Even though the disruptions are individually small, taken collectively they are helping slow an unprecedented global build-up of surplus crude stockpiles estimated at 1.5 million barrels per day (bpd) for the first half of 2016.
While likely short-lived, they could foreshadow a larger and longer-lasting output decline from a region that, because of its dependence on oil exports, is particularly vulnerable to the damaging effects of prices under $40 a barrel.
"Latin America is among the world's most vulnerable oil regions right now," said Robert Campbell from Energy Aspects. "We are expecting an exports decline of at least 100,000 barrels per day in the second quarter and possibly as much as 200,000 bpd compared with the same period of 2015."

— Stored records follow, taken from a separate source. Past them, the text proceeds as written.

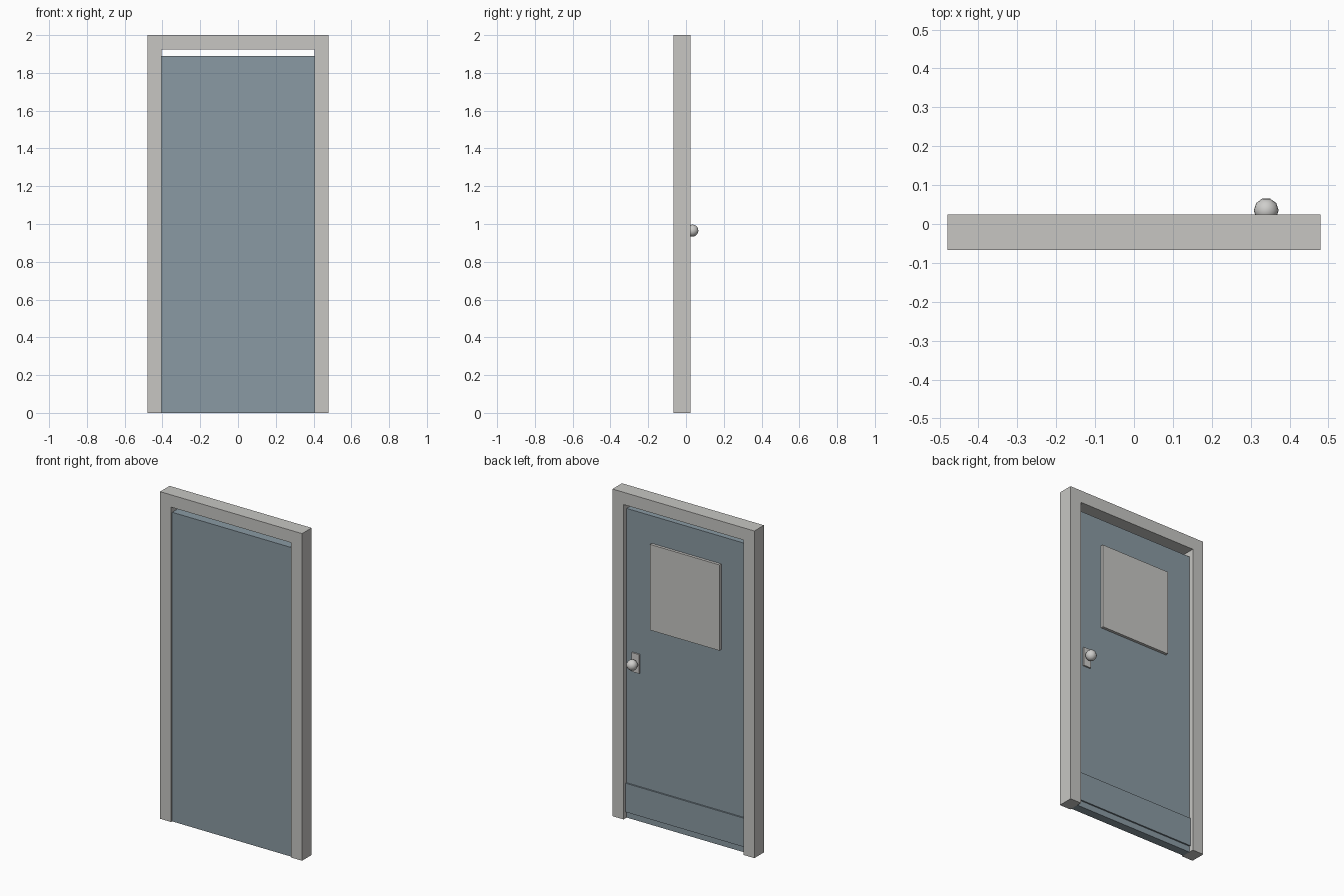
import bpy, bmesh, math
from mathutils import Matrix

if "Cube" in bpy.data.objects:
    bpy.data.objects.remove(bpy.data.objects["Cube"], do_unlink=True)


def material(name, rgb):
    mat = bpy.data.materials.new(name)
    mat.use_nodes = True
    colour = (*rgb, 1.0)
    mat.diffuse_color = colour
    mat.node_tree.nodes["Principled BSDF"].inputs["Base Color"].default_value = colour
    return mat


grey = material("warm_light_grey", (0.57, 0.565, 0.545))
blue = material("slate_blue", (0.255, 0.323, 0.366))
metal = material("pale_metal", (0.62, 0.615, 0.6))


def finish(name, bm, mat):
    bmesh.ops.recalc_face_normals(bm, faces=bm.faces)
    mesh = bpy.data.meshes.new(name)
    bm.to_mesh(mesh)
    bm.free()
    mesh.materials.append(mat)
    obj = bpy.data.objects.new(name, mesh)
    bpy.context.collection.objects.link(obj)
    return obj


def extrude_outline(name, outline, y0, y1, mat):
    """Extrude an x-z outline from y0 to y1."""
    bm = bmesh.new()
    face = bm.faces.new([bm.verts.new((x, y0, z)) for x, z in outline])
    result = bmesh.ops.extrude_face_region(bm, geom=[face])
    verts = [v for v in result["geom"] if isinstance(v, bmesh.types.BMVert)]
    bmesh.ops.translate(bm, verts=verts, vec=(0, y1 - y0, 0))
    return finish(name, bm, mat)


def box(name, x0, x1, y0, y1, z0, z1, mat):
    return extrude_outline(name, [(x0, z0), (x1, z0), (x1, z1), (x0, z1)], y0, y1, mat)


# Frame: jambs and header as one arch-shaped profile
outer, inner, top, head = 0.48, 0.405, 2.0, 1.925
half = [(outer, top), (outer, 0), (inner, 0), (inner, head)]
arch = half + [(-x, z) for x, z in reversed(half)]
extrude_outline("door_frame", arch, -0.067, 0.025, grey)

# Door leaf with a gap below the header
door_back = -0.005
box("door_leaf", -inner, inner, -0.057, door_back, 0, 1.89, blue)

# Raised panels on the back of the door
box("kick_plate", -inner, inner, door_back, 0.004, 0.037, 0.213, blue)
box("window_panel", -0.235, 0.235, door_back, 0.012, 1.198, 1.722, grey)

# Knob with its back plate and stem
knob_x, knob_y, knob_z, radius = 0.34, 0.035, 0.965, 0.032
box("knob_plate", knob_x - 0.026, knob_x + 0.026, door_back, 0.004,
    knob_z - 0.058, knob_z + 0.058, metal)

bm = bmesh.new()
bmesh.ops.create_cone(bm, cap_ends=True, segments=10, radius1=0.014, radius2=0.014, depth=0.02,
                      matrix=Matrix.Translation((knob_x, 0.008, knob_z))
                      @ Matrix.Rotation(math.pi / 2, 4, "X"))
finish("knob_stem", bm, metal)

bm = bmesh.new()
bmesh.ops.create_uvsphere(bm, u_segments=10, v_segments=10, radius=radius,
                          matrix=Matrix.Translation((knob_x, knob_y, knob_z))
                          @ Matrix.Rotation(math.pi / 2, 4, "Z"))
knob = finish("door_knob", bm, metal)
for poly in knob.data.polygons:
    poly.use_smooth = True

Venezuela, the largest exporter in a region that pumps about a tenth of the world's oil, is suffering from selling its barrels at near break-even prices, even as equipment failures have hurt its crude upgrading and delayed loading and discharge at its main oil port.
In March, state-run PDVSA's crude exports from Venezuela and Curacao including oil and diluents re-exported as blends declined almost 300,000 bpd from a year earlier to 1.64 million bpd, according to preliminary data from Thomson Reuters Trade Flows.
"The situation at Jose port is starting to affect crude flows as some companies are not willing to bear demurrage costs. A largest effect of this delay could be seen in April," said a trader from a firm producing crude at Venezuela's Orinoco belt.
PDVSA, which has said its exports are at normal levels, did not respond to requests for comment.
Energy Aspects has forecast a production decline at some Brazilian fields, which would keep exports flat while more maintenance projects are done after state-run Petrobras and private operators postponed some in 2015.
In Latin America's smaller producing countries, where infrastructure disturbances are frequent, concerns have also emerged about oil shipments.
Colombia, whose production stopped increasing in 2014 after eight years of growth, has not been able to get rid of endemic violence afflicting transportation infrastructure.
A rebel attack shut the 200,000-bpd Caño Limon-Covenas pipeline, forcing state-run Ecopetrol to declare force majeure on three shipments in March.
In Peru, another out-of-service crude pipeline is preventing exports by one if its main private operators, Pacific Exploration & Production, which produces some 12,000 bpd of heavy crude in the Andean country.
The small line is scheduled to resume in two months. In the meantime, Pacific's output declined 55 percent in February from the previous month, and no production was reported in March.
In Panama, weather conditions have been limiting traffic at the Panama Canal, where most small to medium tankers pass to load and unload crude in the Americas. This could create a bottleneck, restricting Latin America's crude flows in the coming months.
Even as producers recover from these glitches, they face gloomy prospects. In real terms, Latin America has had the biggest decline in active oil drilling outside the United States, according to Baker Hughes monthly rig data RIG-OL-LAM-BHI.
The number of rigs has fallen 40 pct in two years to just 237 in February, its lowest since late 2005. Other regions like Europe and Africa have had declines too, but had far fewer rigs to begin with.
Latin America's output decreased to 9.52 million bpd last year, according to official figures from the six largest producing countries. Only Brazil showed a significant increase, offset by declines in the rest of the region, especially in Mexico.
Colombia's production has fallen 5 percent or 52,000 bpd day since September to 955,000 bpd in February, according to official data, due to a combination of budget cuts and frequent disturbances to transportation infrastructure.
Analysts expect the region's two largest exporters, Venezuelan and Mexico, to be particularly strained by worsening cash-flow woes, likely deepening the 250,000 bpd (4.5 percent) decline in output they registered last year.
Mexico's Pemex recently said an additional fall of 100,000 bpd will come due to more than $5 billion in budget cuts this year. But firms including Wood Mackenzie and Medley Global Advisors expect a bigger decrease as rig count is at historical lows and private operators do not expect to start drilling soon.
Mexican "President Peña Nieto wanted an output increase by the end of his term, but even though Pemex had originally forecasted a production of 3 million bpd for 2018, to reach that point in time with an output of 2 million bpd is now considered a good scenario," said Pablo Medina from Wood Mackenzie at a Platts conference this month in Houston.
Venezuela's rig situation is not as critical as its neighbors. Still, analysts expect PDVSA's output will be hit this year by cash flow problems, a shortage of spare parts, growing crime affecting the oil industry and a brain drain due to low salaries.
Reporting by Marianna Parraga in Houston, with additional reporting by Julia Symmes Cobb in Bogota, Alexandra Ulmer in Caracas, David Alire in Mexico City and Mitra Taj and Marco Aquino in Lima; editing by Jonathan Leff and